Task prompt> Print the data that follows without changing a single word.

=== Source data ===

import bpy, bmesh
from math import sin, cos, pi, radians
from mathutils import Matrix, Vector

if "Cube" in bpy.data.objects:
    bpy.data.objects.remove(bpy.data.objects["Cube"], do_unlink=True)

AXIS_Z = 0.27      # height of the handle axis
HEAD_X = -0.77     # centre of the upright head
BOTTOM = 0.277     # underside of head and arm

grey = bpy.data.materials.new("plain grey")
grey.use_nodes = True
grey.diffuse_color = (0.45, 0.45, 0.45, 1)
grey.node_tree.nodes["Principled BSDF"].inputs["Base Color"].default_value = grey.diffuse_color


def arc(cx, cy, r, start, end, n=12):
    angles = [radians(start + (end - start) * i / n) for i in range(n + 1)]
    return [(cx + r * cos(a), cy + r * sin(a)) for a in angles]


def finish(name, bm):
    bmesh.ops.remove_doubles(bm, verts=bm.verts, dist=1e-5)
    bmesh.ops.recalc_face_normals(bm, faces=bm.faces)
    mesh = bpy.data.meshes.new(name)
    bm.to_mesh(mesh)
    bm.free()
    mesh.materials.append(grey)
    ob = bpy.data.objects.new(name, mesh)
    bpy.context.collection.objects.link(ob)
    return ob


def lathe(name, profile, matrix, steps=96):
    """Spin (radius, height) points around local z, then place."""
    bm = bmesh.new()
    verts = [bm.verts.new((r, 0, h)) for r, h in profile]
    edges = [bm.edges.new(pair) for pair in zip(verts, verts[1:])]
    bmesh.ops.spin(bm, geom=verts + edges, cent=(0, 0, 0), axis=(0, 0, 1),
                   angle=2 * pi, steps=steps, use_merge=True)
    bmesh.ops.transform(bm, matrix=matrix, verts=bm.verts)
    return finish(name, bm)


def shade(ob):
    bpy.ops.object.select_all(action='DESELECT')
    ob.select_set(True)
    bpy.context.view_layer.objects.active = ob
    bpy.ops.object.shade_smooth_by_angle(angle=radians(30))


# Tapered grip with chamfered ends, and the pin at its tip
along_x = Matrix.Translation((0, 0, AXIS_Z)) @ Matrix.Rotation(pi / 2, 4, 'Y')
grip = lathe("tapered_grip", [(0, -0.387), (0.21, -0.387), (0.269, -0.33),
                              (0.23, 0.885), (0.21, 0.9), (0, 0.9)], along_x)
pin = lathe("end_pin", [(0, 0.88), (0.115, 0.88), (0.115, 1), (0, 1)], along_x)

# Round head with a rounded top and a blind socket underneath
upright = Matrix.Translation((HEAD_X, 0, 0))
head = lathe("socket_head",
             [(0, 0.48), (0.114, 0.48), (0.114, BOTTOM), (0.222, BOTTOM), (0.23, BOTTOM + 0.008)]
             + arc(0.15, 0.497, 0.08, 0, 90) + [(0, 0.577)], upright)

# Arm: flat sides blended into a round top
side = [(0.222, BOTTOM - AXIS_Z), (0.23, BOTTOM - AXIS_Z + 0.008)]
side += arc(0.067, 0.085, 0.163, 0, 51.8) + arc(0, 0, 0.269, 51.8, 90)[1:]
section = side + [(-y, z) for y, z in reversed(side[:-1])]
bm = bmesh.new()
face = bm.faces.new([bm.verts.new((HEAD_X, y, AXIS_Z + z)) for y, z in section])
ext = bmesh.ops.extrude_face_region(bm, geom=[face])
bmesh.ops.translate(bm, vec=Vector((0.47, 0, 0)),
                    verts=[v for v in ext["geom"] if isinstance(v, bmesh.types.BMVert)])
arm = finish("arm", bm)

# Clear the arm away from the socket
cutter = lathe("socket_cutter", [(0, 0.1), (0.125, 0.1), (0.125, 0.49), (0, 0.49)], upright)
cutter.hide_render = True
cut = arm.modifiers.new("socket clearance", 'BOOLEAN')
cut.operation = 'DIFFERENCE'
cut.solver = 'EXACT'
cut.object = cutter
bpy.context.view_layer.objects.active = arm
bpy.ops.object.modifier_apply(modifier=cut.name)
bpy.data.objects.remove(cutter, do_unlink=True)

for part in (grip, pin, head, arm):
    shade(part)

===

Solution for this problem>
import bpy, bmesh
from math import sin, cos, pi, radians
from mathutils import Matrix, Vector

if "Cube" in bpy.data.objects:
    bpy.data.objects.remove(bpy.data.objects["Cube"], do_unlink=True)

AXIS_Z = 0.27      # height of the handle axis
HEAD_X = -0.77     # centre of the upright head
BOTTOM = 0.277     # underside of head and arm

grey = bpy.data.materials.new("plain grey")
grey.use_nodes = True
grey.diffuse_color = (0.45, 0.45, 0.45, 1)
grey.node_tree.nodes["Principled BSDF"].inputs["Base Color"].default_value = grey.diffuse_color


def arc(cx, cy, r, start, end, n=12):
    angles = [radians(start + (end - start) * i / n) for i in range(n + 1)]
    return [(cx + r * cos(a), cy + r * sin(a)) for a in angles]


def finish(name, bm):
    bmesh.ops.remove_doubles(bm, verts=bm.verts, dist=1e-5)
    bmesh.ops.recalc_face_normals(bm, faces=bm.faces)
    mesh = bpy.data.meshes.new(name)
    bm.to_mesh(mesh)
    bm.free()
    mesh.materials.append(grey)
    ob = bpy.data.objects.new(name, mesh)
    bpy.context.collection.objects.link(ob)
    return ob


def lathe(name, profile, matrix, steps=96):
    """Spin (radius, height) points around local z, then place."""
    bm = bmesh.new()
    verts = [bm.verts.new((r, 0, h)) for r, h in profile]
    edges = [bm.edges.new(pair) for pair in zip(verts, verts[1:])]
    bmesh.ops.spin(bm, geom=verts + edges, cent=(0, 0, 0), axis=(0, 0, 1),
                   angle=2 * pi, steps=steps, use_merge=True)
    bmesh.ops.transform(bm, matrix=matrix, verts=bm.verts)
    return finish(name, bm)


def shade(ob):
    bpy.ops.object.select_all(action='DESELECT')
    ob.select_set(True)
    bpy.context.view_layer.objects.active = ob
    bpy.ops.object.shade_smooth_by_angle(angle=radians(30))


# Tapered grip with chamfered ends, and the pin at its tip
along_x = Matrix.Translation((0, 0, AXIS_Z)) @ Matrix.Rotation(pi / 2, 4, 'Y')
grip = lathe("tapered_grip", [(0, -0.387), (0.21, -0.387), (0.269, -0.33),
                              (0.23, 0.885), (0.21, 0.9), (0, 0.9)], along_x)
pin = lathe("end_pin", [(0, 0.88), (0.115, 0.88), (0.115, 1), (0, 1)], along_x)

# Round head with a rounded top and a blind socket underneath
upright = Matrix.Translation((HEAD_X, 0, 0))
head = lathe("socket_head",
             [(0, 0.48), (0.114, 0.48), (0.114, BOTTOM), (0.222, BOTTOM), (0.23, BOTTOM + 0.008)]
             + arc(0.15, 0.497, 0.08, 0, 90) + [(0, 0.577)], upright)

# Arm: flat sides blended into a round top
side = [(0.222, BOTTOM - AXIS_Z), (0.23, BOTTOM - AXIS_Z + 0.008)]
side += arc(0.067, 0.085, 0.163, 0, 51.8) + arc(0, 0, 0.269, 51.8, 90)[1:]
section = side + [(-y, z) for y, z in reversed(side[:-1])]
bm = bmesh.new()
face = bm.faces.new([bm.verts.new((HEAD_X, y, AXIS_Z + z)) for y, z in section])
ext = bmesh.ops.extrude_face_region(bm, geom=[face])
bmesh.ops.translate(bm, vec=Vector((0.47, 0, 0)),
                    verts=[v for v in ext["geom"] if isinstance(v, bmesh.types.BMVert)])
arm = finish("arm", bm)

# Clear the arm away from the socket
cutter = lathe("socket_cutter", [(0, 0.1), (0.125, 0.1), (0.125, 0.49), (0, 0.49)], upright)
cutter.hide_render = True
cut = arm.modifiers.new("socket clearance", 'BOOLEAN')
cut.operation = 'DIFFERENCE'
cut.solver = 'EXACT'
cut.object = cutter
bpy.context.view_layer.objects.active = arm
bpy.ops.object.modifier_apply(modifier=cut.name)
bpy.data.objects.remove(cutter, do_unlink=True)

for part in (grip, pin, head, arm):
    shade(part)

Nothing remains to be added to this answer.